In 1994, I had the privilege of getting my first book contract with Broadman & Holman. It was for a short devotional based in the book of Proverbs. The theme of the book was hope for those who were in a difficult job search. The book proposal I wrote was originally rejected and then the publisher contacted me and said that they had an idea to make it part of a series of books dealing with losses in life. Mine would be on the loss of a job. I was thrilled and the book had a modest success, about 4,000 copies sold.
About the time it was published, we had a family in the church who moved south 84 miles away and continued to commute to church every Sunday. (I know, crazy, but they loved our church.) They would drive up for worship, get a copy of the tape (1994 remember), and listen to it two more times on the way home!
The week the book came out, they changed their routine and read the book out loud on the way back home after worship. The next week, they came back and said, “You know, that book of yours is relevant to more than just job seekers.”
That is not a tribute to my writing skills; it is a comment on the relevance of biblical principles to all of life and specifically to the wisdom contained in the book of Proverbs.
Take for instance Proverbs 13:4.
4 The soul of the sluggard craves and gets nothing,
while the soul of the diligent is richly supplied.
In the book, I applied this text to the diligence needed to pursue the next job after a layoff. But the principle applies to the diligence a man needs to win as a husband and father in the task of living for God and raising up a godly heritage.
Bobby Knight, former Indiana University basketball coach and sometime ‘bad-guy’, was right about one thing: It isn’t the will to win that makes winners. No one wakes up in the morning and says they can’t wait to ruin their marriage or sabotage their relationship with their kids. Everyone wants to win. It is the will to pay the price to win that makes winners. Proverbs 13:4 points to the “will to pray the price to win.” The sluggard won’t pay the price. But the soul of the diligent will.
Today you need to continue to pay the price to win.
Today, you have a wife and a family.
Today, will you pay the price to love them, and sacrifice for them, and care for them and model godly character for them, and fight temptation for them, and prefer them, and fight for them?

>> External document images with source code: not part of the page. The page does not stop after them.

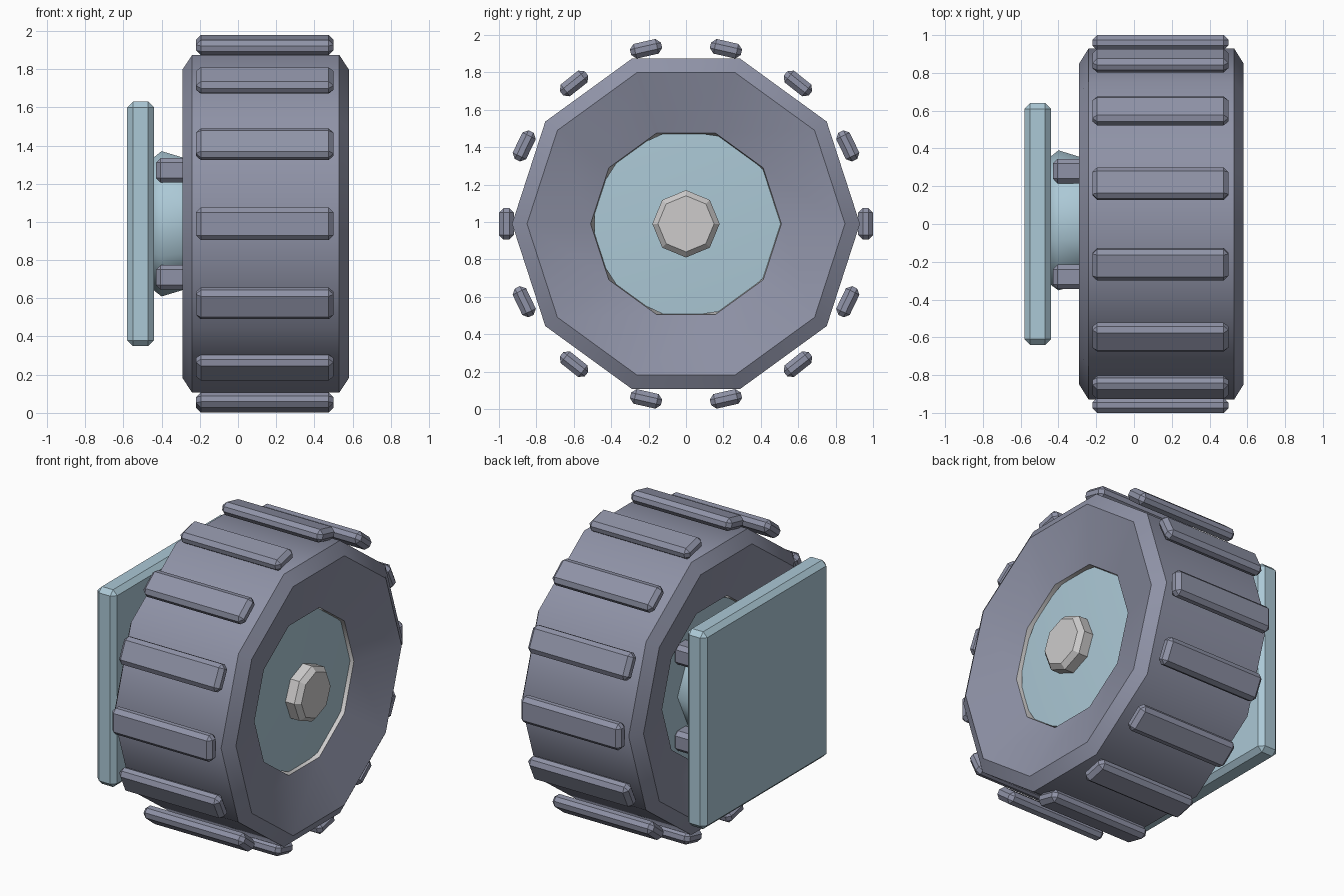
import bpy, bmesh, math
from mathutils import Matrix, Vector

if "Cube" in bpy.data.objects:
    bpy.data.objects.remove(bpy.data.objects["Cube"])

CZ = 0.99  # wheel axis height


def material(name, rgb):
    m = bpy.data.materials.new(name)
    m.diffuse_color = (*rgb, 1)
    m.use_nodes = True
    m.node_tree.nodes["Principled BSDF"].inputs["Base Color"].default_value = m.diffuse_color
    return m


RUBBER = material("slate grey", (0.275, 0.29, 0.385))
BLUE = material("pale blue", (0.41, 0.58, 0.67))
STEEL = material("light grey", (0.61, 0.60, 0.60))


def finish(name, bm, mats, smooth=None):
    bmesh.ops.recalc_face_normals(bm, faces=bm.faces[:])
    me = bpy.data.meshes.new(name)
    bm.to_mesh(me)
    bm.free()
    for m in mats:
        me.materials.append(m)
    ob = bpy.data.objects.new(name, me)
    bpy.context.collection.objects.link(ob)
    if smooth:
        bpy.ops.object.select_all(action='DESELECT')
        bpy.context.view_layer.objects.active = ob
        ob.select_set(True)
        bpy.ops.object.shade_smooth_by_angle(angle=math.radians(smooth))
    return ob


def lathe(profile, sides, closed=False):
    """Spin (x, radius) points about the wheel axis; first vertex points to +y."""
    bm = bmesh.new()
    rings = []
    for x, r in profile:
        if r == 0:
            rings.append([bm.verts.new((x, 0, CZ))] * sides)
        else:
            rings.append([bm.verts.new((x, r * math.cos(math.tau * i / sides),
                                        CZ + r * math.sin(math.tau * i / sides)))
                          for i in range(sides)])
    pairs = list(zip(rings, rings[1:]))
    if closed:
        pairs.append((rings[-1], rings[0]))
    for a, b in pairs:
        for i in range(sides):
            j = (i + 1) % sides
            quad = list(dict.fromkeys((a[i], a[j], b[j], b[i])))
            bm.faces.new(quad)
    return bm


def block(name, size, matrix, bevel, mat):
    bm = bmesh.new()
    bmesh.ops.create_cube(bm, size=1)
    bmesh.ops.scale(bm, vec=size, verts=bm.verts[:])
    bmesh.ops.bevel(bm, geom=bm.edges[:], offset=bevel, segments=1, affect='EDGES')
    bmesh.ops.transform(bm, matrix=matrix, verts=bm.verts[:])
    return finish(name, bm, [mat])


# Tire: ten sides, dished sidewalls, light grey lining in the hole
bm = lathe([(-0.29, 0.85), (-0.24, 0.93), (0.53, 0.93), (0.58, 0.85),
            (0.475, 0.51), (0.36, 0.49), (-0.07, 0.49), (-0.185, 0.51)], 10, True)
for f in bm.faces:
    if all(math.hypot(v.co.y, v.co.z - CZ) < 0.52 for v in f.verts):
        f.material_index = 1
finish("tire", bm, [RUBBER, STEEL], 40)

# Treads: fourteen bevelled bars around the tire
for i in range(14):
    rot = Matrix.Rotation(math.tau * i / 14, 4, 'X')
    m = Matrix.Translation((0.14, 0, CZ)) @ rot @ Matrix.Translation((0, 0.96, 0))
    block(f"tread_{i + 1}", Vector((0.72, 0.08, 0.17)), m, 0.025, RUBBER)

# Hub: eleven sides with a slightly domed front
finish("hub", lathe([(-0.16, 0), (-0.16, 0.51), (0.45, 0.51), (0.475, 0)], 11), [BLUE], 40)

# Axle nut: eight sides, chamfered front
finish("axle_nut", lathe([(0.42, 0), (0.42, 0.18), (0.53, 0.18), (0.56, 0.15), (0.56, 0)], 8),
       [STEEL])

# Tapered mount behind the hub
finish("mount_drum", lathe([(-0.45, 0), (-0.45, 0.35), (-0.40, 0.39),
                            (-0.14, 0.31), (-0.14, 0)], 7), [BLUE], 53)

# Four lugs around the mount
for n, (sy, sz) in enumerate([(1, 1), (1, -1), (-1, 1), (-1, -1)]):
    m = Matrix.Translation((-0.285, sy * 0.28, CZ + sz * 0.28))
    block(f"mount_lug_{n + 1}", Vector((0.29, 0.13, 0.13)), m, 0.025, RUBBER)

# Square mounting plate
block("mounting_plate", Vector((0.14, 1.28, 1.28)),
      Matrix.Translation((-0.51, 0, CZ)), 0.03, BLUE)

Today, will you pay the price to win as a husband and father?
Your answer to that question is the most important question you will probably face each day for the rest of your life.